The body reads alchohol as a highly fermented sugar that is quickly absorbed into the blood stream.  It’s a quick sugar fix that turns the body’s ph acidic.  Remember an overly acidic body is more prone to cancer.  Yes, raise an occasional glass in celebration, but for day to day stress try a good cup of tea and a hot bath.

Reduce Stress

Ask yourself three questions:  Is the person I am doing this for capable of performing this task?  Does that person have more time than I to perform the task?  Is it my responsibility to do this task?  If the answer is yes, yes, and no, think twice about doing the task.  We often do to much for others and forget to take care of ourselves.  To reduce stress: Delegate appropriately!

Exercise Regularly

This is not about ‘no pain, no gain.’  A 20 minute walk a day aids in increasing circulation and lymph flow, gives us time to ourselves, gets us out in the sunshine, and does a good job of toning muscles and stimulating digestion.  Just remember to skip the bakery at the end of the block.

Think Positive

Take time to sit and listen to your own thoughts.  How many of the thoughts are negative, projecting blame toward other, or are self-critical?  Begin to take action in your life that enhances the positive.  Seek out a friend, counselor, or minister to act as a reflective mirror of how you view aspects of your life.  Meditation / prayer can be a wonderful part of this.  Meditation becomes a chance for quiet reflection, allowing you to tap into your intuitive side where you will often find the answers to the difficulties of life.

Eliminate any constriction from bras and foundation garments

The fashion industry seems to want to restrict our bodies for the silly sake of uplifted breasts and flat stomachs.  The wearing of these garments cause restriction of blood flow, increase heat in the breast and groin areas, cause forced and increased breathing rates, and restrict natural lymph drainage.  This makes it difficult for our bodies to carry on the normal job of detoxification and feeling good.  Minimize the amount of time wearing bras and foundation garment.  Toss any bras that cause constriction, stay away from underwire bras, and breathe easy.

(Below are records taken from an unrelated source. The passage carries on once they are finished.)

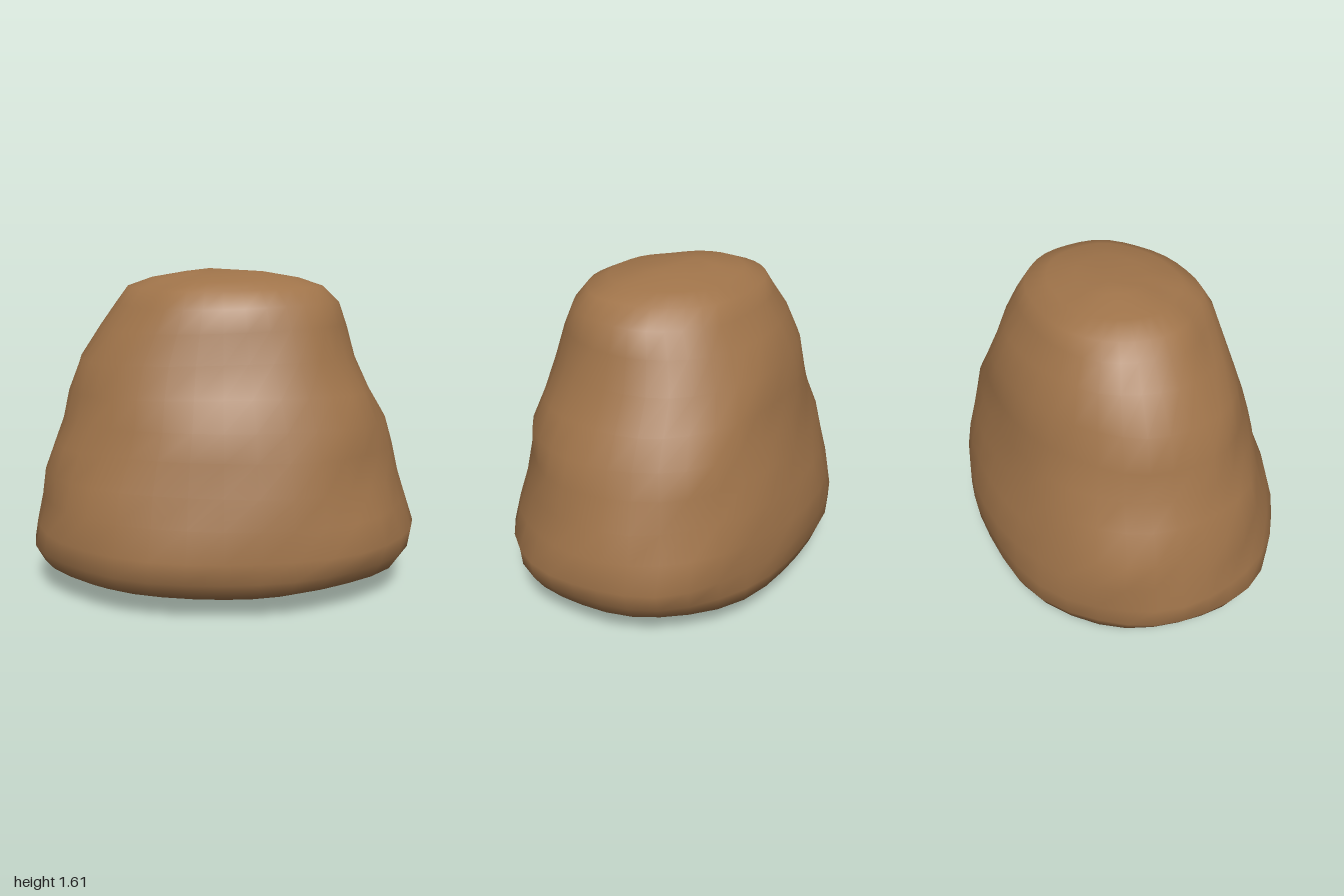
import * as THREE from 'three';

// Cross-sections from bottom to top: [y, xMin, xMax, zMin, zMax]
const SECTIONS = [
  [0.02, -0.36, 0.42, -0.14, 0.32],
  [0.06, -0.58, 0.62, -0.34, 0.47],
  [0.09, -0.84, 0.78, -0.55, 0.61],
  [0.14, -0.94, 0.91, -0.71, 0.70],
  [0.22, -0.99, 0.96, -0.74, 0.75],
  [0.32, -0.98, 0.99, -0.75, 0.76],
  [0.46, -0.95, 0.95, -0.75, 0.73],
  [0.60, -0.93, 0.91, -0.71, 0.70],
  [0.75, -0.87, 0.87, -0.67, 0.66],
  [0.88, -0.81, 0.84, -0.63, 0.64],
  [1.02, -0.78, 0.76, -0.60, 0.58],
  [1.18, -0.73, 0.67, -0.57, 0.53],
  [1.33, -0.63, 0.62, -0.50, 0.50],
  [1.44, -0.55, 0.58, -0.43, 0.47],
  [1.52, -0.49, 0.50, -0.39, 0.41],
  [1.56, -0.37, 0.38, -0.29, 0.32],
  [1.59, -0.19, 0.20, -0.17, 0.17],
];
const SIDES = 36;
const TAU = Math.PI * 2;

// Gentle lumps, stronger away from the four silhouette directions
function lump(a, y) {
  return 0.012 * Math.sin(3 * a + 5 * y) + 0.010 * Math.sin(5 * a - 9 * y + 1)
    + 0.007 * Math.sin(8 * a + 14 * y + 2);
}

function createBoulderGeometry() {
  const positions = [];
  const index = [];

  for (const [y, x0, x1, z0, z1] of SECTIONS) {
    for (let i = 0; i < SIDES; i++) {
      const a = (i / SIDES) * TAU;
      const c = Math.cos(a), s = Math.sin(a);
      // Slightly squared oval
      const k = Math.pow(Math.pow(Math.abs(c), 2.2) + Math.pow(Math.abs(s), 2.2), -1 / 2.2);
      // Worn corner at the upper front right
      const worn = 0.10 * Math.exp(-(((a - 2.5) / 0.4) ** 2)) * THREE.MathUtils.smoothstep(y, 1.1, 1.5);
      const r = k * (1 + lump(a, y) * (0.4 + 0.6 * Math.abs(Math.sin(2 * a))) - worn);
      const uneven = 0.012 * Math.sin(2 * a + 1 + 4 * y) * (y > 0.1 && y < 1.5 ? 1 : 0.6);
      positions.push(c * r * (c > 0 ? x1 : -x0), y + uneven, s * r * (s > 0 ? z1 : -z0));
    }
  }

  // Skin between neighbouring sections
  for (let j = 0; j < SECTIONS.length - 1; j++) {
    for (let i = 0; i < SIDES; i++) {
      const n = (i + 1) % SIDES;
      const a = j * SIDES + i, b = j * SIDES + n;
      const c = a + SIDES, d = b + SIDES;
      index.push(a, c, b, b, c, d);
    }
  }

  // Close the underside and the crown
  const bottom = positions.length / 3;
  positions.push(0, 0, 0.12, -0.07, 1.61, -0.06);
  const last = (SECTIONS.length - 1) * SIDES;
  for (let i = 0; i < SIDES; i++) {
    const n = (i + 1) % SIDES;
    index.push(bottom, i, n, bottom + 1, last + n, last + i);
  }

  const geometry = new THREE.BufferGeometry();
  geometry.setAttribute('position', new THREE.Float32BufferAttribute(positions, 3));
  geometry.setIndex(index);
  geometry.computeVertexNormals();
  return geometry;
}

export function createModel() {
  const stone = new THREE.MeshStandardMaterial({ color: 0xa0744a });
  stone.name = 'brown stone';

  const boulder = new THREE.Mesh(createBoulderGeometry(), stone);
  boulder.name = 'boulder';

  const model = new THREE.Group();
  model.name = 'rock';
  model.add(boulder);
  return model;
}
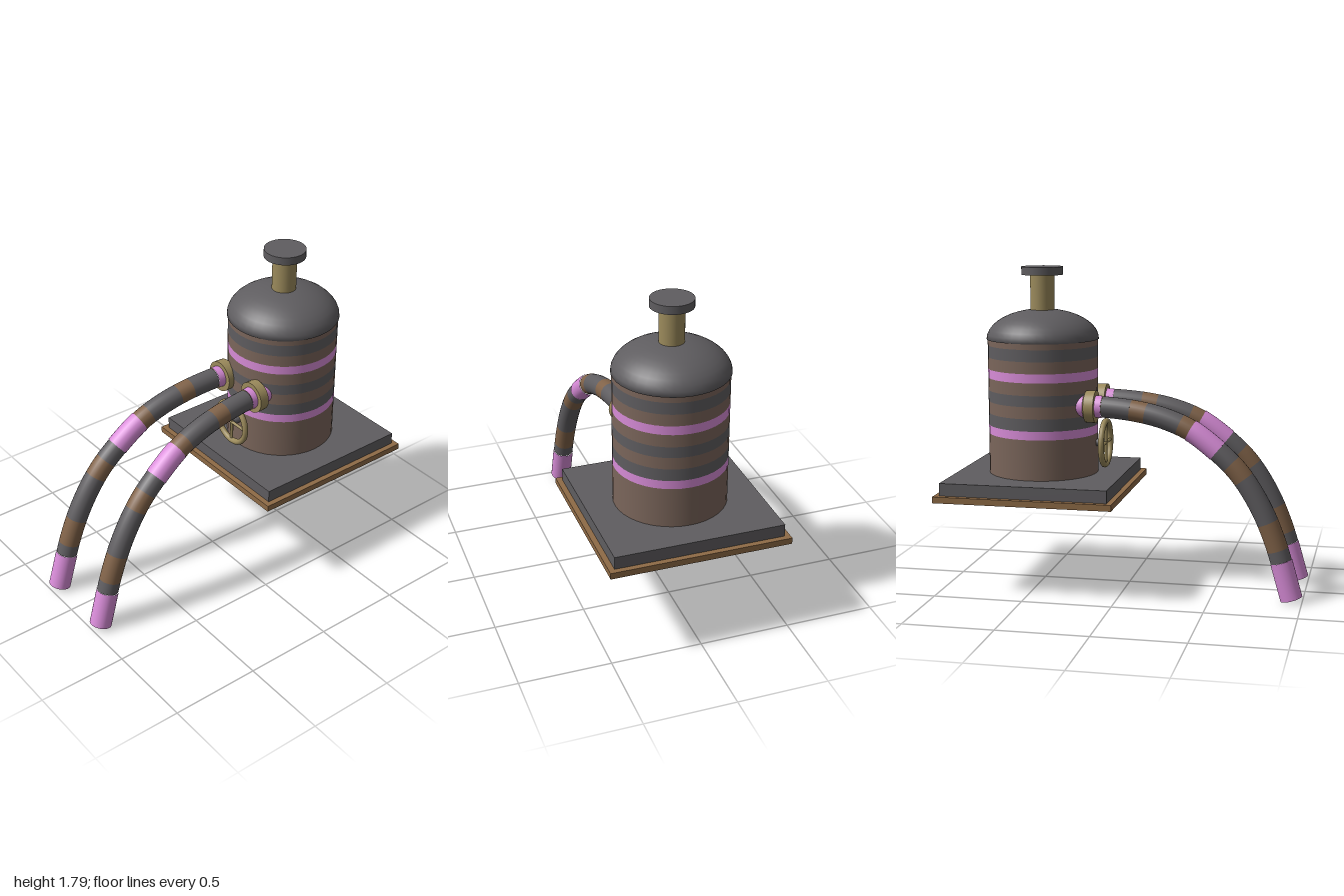
import * as THREE from 'three';

const mat = (name, color, side = THREE.FrontSide) => {
  const m = new THREE.MeshStandardMaterial({ color, side });
  m.name = name;
  return m;
};

export function createModel() {
  const model = new THREE.Group();
  const gray = mat('dark gray', 0x5f5d60);
  const brown = mat('tank brown', 0x7b665b);
  const pink = mat('pink', 0xd88cd8);
  const brass = mat('brass', 0x9c8b5c);
  const wood = mat('wood brown', 0x8f6b46);
  const rust = mat('hose brown', 0x806248);
  const CZ = -0.5; // tank axis

  const add = (name, geo, material, x = 0, y = 0, z = 0, parent = model) => {
    const mesh = new THREE.Mesh(geo, material);
    mesh.name = name;
    mesh.position.set(x, y, z);
    parent.add(mesh);
    return mesh;
  };

  // Base: a slab inside a thin wooden frame
  const square = (Type, h) => new Type([[-h, -h], [h, -h], [h, h], [-h, h]].map(p => new THREE.Vector2(...p)));
  const frameShape = square(THREE.Shape, 0.5);
  frameShape.holes.push(square(THREE.Path, 0.469));
  const frame = new THREE.ExtrudeGeometry(frameShape, { depth: 0.035, bevelEnabled: false }).rotateX(-Math.PI / 2);
  add('baseFrame', frame, wood, 0, 0.525, CZ);
  add('baseSlab', new THREE.BoxGeometry(0.938, 0.103, 0.938), gray, 0, 0.5785, CZ);

  // Tank: stacked coloured bands, from bottom to top
  const tank = new THREE.Group();
  tank.name = 'tank';
  model.add(tank);
  const bands = [
    [0.63, brown], [0.858, pink], [0.906, gray], [0.974, brown], [1.041, gray], [1.103, brown],
    [1.173, pink], [1.223, brown], [1.289, gray], [1.355, brown], [1.39, null],
  ];
  for (let i = 0; i < bands.length - 1; i++) {
    const [y0, m] = bands[i], y1 = bands[i + 1][0];
    add('tankBand', new THREE.CylinderGeometry(0.31, 0.31, y1 - y0, 40, 1, true), m, 0, (y0 + y1) / 2, CZ, tank);
  }

  // Domed roof with a small overhang
  const roof = [new THREE.Vector2(0.3, 1.385)];
  for (let i = 0; i <= 10; i++) {
    const a = (i / 10) * Math.PI / 2;
    roof.push(new THREE.Vector2(0.316 * Math.cos(a), 1.387 + 0.168 * Math.sin(a)));
  }
  add('domeRoof', new THREE.LatheGeometry(roof, 40), gray, 0, 0, CZ);

  // Chimney and its cap
  add('chimney', new THREE.CylinderGeometry(0.068, 0.068, 0.22, 32), brass, 0, 1.64, CZ);
  add('chimneyCap', new THREE.CylinderGeometry(0.117, 0.117, 0.045, 32), gray, 0, 1.768, CZ);

  // Valve wheel on the front of the tank
  const wheel = new THREE.Group();
  wheel.name = 'valveWheel';
  wheel.position.set(0, 0.803, -0.139);
  model.add(wheel);
  add('wheelRim', new THREE.TorusGeometry(0.123, 0.017, 12, 40), brass, 0, 0, 0, wheel);
  for (const turn of [0, Math.PI / 2]) {
    add('wheelSpoke', new THREE.CylinderGeometry(0.009, 0.009, 0.24, 10), brass, 0, 0, 0, wheel).rotation.z = turn;
  }
  add('valveStem', new THREE.CylinderGeometry(0.021, 0.021, 0.07, 16).rotateX(Math.PI / 2), gray, 0, 0, -0.04, wheel);

  // Two drooping hoses, banded along their length by z position
  const hoseBands = [
    [-0.27, pink], [-0.12, gray], [0.04, rust], [0.125, gray], [0.315, rust], [0.375, pink], [0.525, gray],
    [0.6, rust], [0.67, gray], [0.805, rust], [0.862, gray], [0.882, pink], [0.942, null],
  ];
  for (const [side, s] of [['left', 1], ['right', -1]]) {
    const hose = new THREE.Group();
    hose.name = side + 'Hose';
    model.add(hose);
    const path = new THREE.CatmullRomCurve3([
      [-0.27, 1.03], [-0.1, 1.03], [0.08, 1.013], [0.22, 0.983], [0.353, 0.933], [0.444, 0.877],
      [0.63, 0.716], [0.755, 0.535], [0.845, 0.335], [0.942, 0.017],
    ].map(([z, y]) => new THREE.Vector3(s * (0.142 + 0.06 * (z + 0.19)), y, z)));
    path.arcLengthDivisions = 400;

    // Fraction of the hose length at a given z
    const fractionAt = z => {
      let lo = 0, hi = 1;
      for (let i = 0; i < 24; i++) {
        const mid = (lo + hi) / 2;
        if (path.getPointAt(mid).z < z) lo = mid; else hi = mid;
      }
      return (lo + hi) / 2;
    };
    for (let i = 0; i < hoseBands.length - 1; i++) {
      const [z0, m] = hoseBands[i];
      const u0 = fractionAt(z0), u1 = fractionAt(hoseBands[i + 1][0]);
      const part = new THREE.Curve();
      part.getPoint = (t, target = new THREE.Vector3()) => path.getPointAt(u0 + (u1 - u0) * t, target);
      add('hoseBand', new THREE.TubeGeometry(part, 8, m === pink ? 0.0615 : 0.059, 24), m, 0, 0, 0, hose);
    }

    // Closed lower end
    const end = path.getPointAt(1);
    const cap = add('hoseEnd', new THREE.CircleGeometry(0.0615, 24), pink, end.x, end.y, end.z, hose);
    cap.lookAt(end.clone().add(path.getTangentAt(1)));

    // Brass flange where the hose meets the tank
    const flange = new THREE.LatheGeometry(
      [[0.05, -0.038], [0.065, -0.038], [0.088, -0.028], [0.088, -0.028], [0.09, 0.028], [0.09, 0.028], [0.05, 0.028]]
        .map(p => new THREE.Vector2(...p)), 32).rotateX(Math.PI / 2);
    add('hoseFlange', flange, brass, s * 0.142, 1.03, -0.188, hose);
  }
  return model;
}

These health tips, although simple and common sense, go along way in promoting full body health and reducing cancer risks.  Remember, prevention does not happen when you have already been diagnosed with breast cancer.  Prevention begins 5 to 20 years before there is a problem.